Library and Archives Canada: 16mm, Beta.
"Follows the story of the goélettes, wooden ships that continue a 400 year tradition of sailing the coastal waters of the St. Lawrence, part of the lifestyle of the people along the north shore in the villages between Quebec City and the strait of Belles Isles. Goélettes sail for eight months negotiating the hazards of winds, rocks, tides and currents until the freeze in winter grounds them for the next four months. Part of a family business, the ship's captain is also the owner and either father or eldest brother of the whole crew. At the start of the season after the thaw, the master of the shipyard launches the ships twice daily at high tide, an event for which the village communities gather. The chief cargo during their travels will be pulpwood gathered from the leftovers of barges and other larger ships since only goélettes, with their flat bottoms, can load from beaches or shallow wharfs. Some of the larger, more modern ships carry other cargo, freight carried between the strait of Belles Isles and the Great Lakes. The captain of one ship, the Mont St. Marie, has remodelled the steel hull of another ship to resemble a goélette with the intention of staying on the sea through the next winter - now feasable with modern navigational aids. As the narrator notes this unforeseen end of an era, '... it may be that never again will a captain dream of building a goélette of wood to weather the dangers of the coast, the beachings and the gales.' One of the captains speaks on camera of the hazards the weather presents providing some interesting analogies - including one in which storms are compared to women. He reflects on the disappearance of some boats and the discovery of others without the crew. It is acknowledged that part of life on the sea involves an acceptance of these dangers."

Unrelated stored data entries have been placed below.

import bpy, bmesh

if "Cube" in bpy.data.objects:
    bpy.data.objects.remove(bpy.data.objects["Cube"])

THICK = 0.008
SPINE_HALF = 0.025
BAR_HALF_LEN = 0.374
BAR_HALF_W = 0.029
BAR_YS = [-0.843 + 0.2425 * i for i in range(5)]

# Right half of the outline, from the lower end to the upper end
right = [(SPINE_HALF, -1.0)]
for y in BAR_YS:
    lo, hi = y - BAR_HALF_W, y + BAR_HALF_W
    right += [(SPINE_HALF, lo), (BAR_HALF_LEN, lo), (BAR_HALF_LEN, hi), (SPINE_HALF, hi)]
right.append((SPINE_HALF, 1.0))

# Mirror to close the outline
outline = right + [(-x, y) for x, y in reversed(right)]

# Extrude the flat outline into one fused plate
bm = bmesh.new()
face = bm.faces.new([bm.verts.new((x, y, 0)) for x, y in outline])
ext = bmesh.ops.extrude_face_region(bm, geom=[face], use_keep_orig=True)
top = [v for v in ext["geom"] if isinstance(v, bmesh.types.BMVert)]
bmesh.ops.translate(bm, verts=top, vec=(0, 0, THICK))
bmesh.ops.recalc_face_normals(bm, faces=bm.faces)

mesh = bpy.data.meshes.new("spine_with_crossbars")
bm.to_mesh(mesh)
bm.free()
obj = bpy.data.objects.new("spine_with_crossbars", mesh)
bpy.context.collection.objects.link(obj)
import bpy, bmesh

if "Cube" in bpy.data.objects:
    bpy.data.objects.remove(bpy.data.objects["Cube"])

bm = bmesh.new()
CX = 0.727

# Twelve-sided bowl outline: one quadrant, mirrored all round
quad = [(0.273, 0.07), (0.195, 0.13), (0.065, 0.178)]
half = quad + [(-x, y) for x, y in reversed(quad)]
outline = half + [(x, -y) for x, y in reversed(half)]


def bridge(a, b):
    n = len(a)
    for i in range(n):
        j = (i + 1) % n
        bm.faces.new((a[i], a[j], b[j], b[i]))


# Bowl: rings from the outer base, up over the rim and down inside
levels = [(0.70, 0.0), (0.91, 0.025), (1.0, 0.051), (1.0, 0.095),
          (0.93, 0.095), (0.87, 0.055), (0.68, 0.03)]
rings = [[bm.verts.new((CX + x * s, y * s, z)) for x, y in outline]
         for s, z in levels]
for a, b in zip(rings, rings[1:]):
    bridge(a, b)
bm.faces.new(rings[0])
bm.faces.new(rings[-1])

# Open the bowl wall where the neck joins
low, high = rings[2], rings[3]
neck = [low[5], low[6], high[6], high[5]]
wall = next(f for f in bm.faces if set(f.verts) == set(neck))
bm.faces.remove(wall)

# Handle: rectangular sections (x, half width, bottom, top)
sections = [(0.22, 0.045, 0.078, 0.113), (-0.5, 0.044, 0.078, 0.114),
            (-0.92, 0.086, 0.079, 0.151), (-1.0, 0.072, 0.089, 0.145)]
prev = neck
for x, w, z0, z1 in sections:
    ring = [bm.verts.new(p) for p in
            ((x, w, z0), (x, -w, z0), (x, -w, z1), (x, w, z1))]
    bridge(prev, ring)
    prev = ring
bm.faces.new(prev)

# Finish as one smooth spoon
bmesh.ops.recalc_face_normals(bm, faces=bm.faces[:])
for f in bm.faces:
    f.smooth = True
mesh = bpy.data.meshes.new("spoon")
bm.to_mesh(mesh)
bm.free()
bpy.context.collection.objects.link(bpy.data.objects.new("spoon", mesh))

Online database National Film Board of Canada.
"Dans les annÃ©es 50, la navigation sur le fleuve dÃ©pendait de 150 goÃ©lettes de bois qu'ils ont nommÃ©es voitures d'eau."
"Three communities at the foot of the Charlevoix cliffs, Petite-RiviÃ¨re, Ã®le-aux-Coudres and Les Ã‰boulements, practise the myriad trades of the sea. Its men are sailors, stevedores, longshoremen for the coasting trade. In winter, they becomes caulkers, carpenters and timer-cutters who will build a new vessel if required, or repair, caulk and paint the over 150 wooden schooners that ply the St. Lawrence River."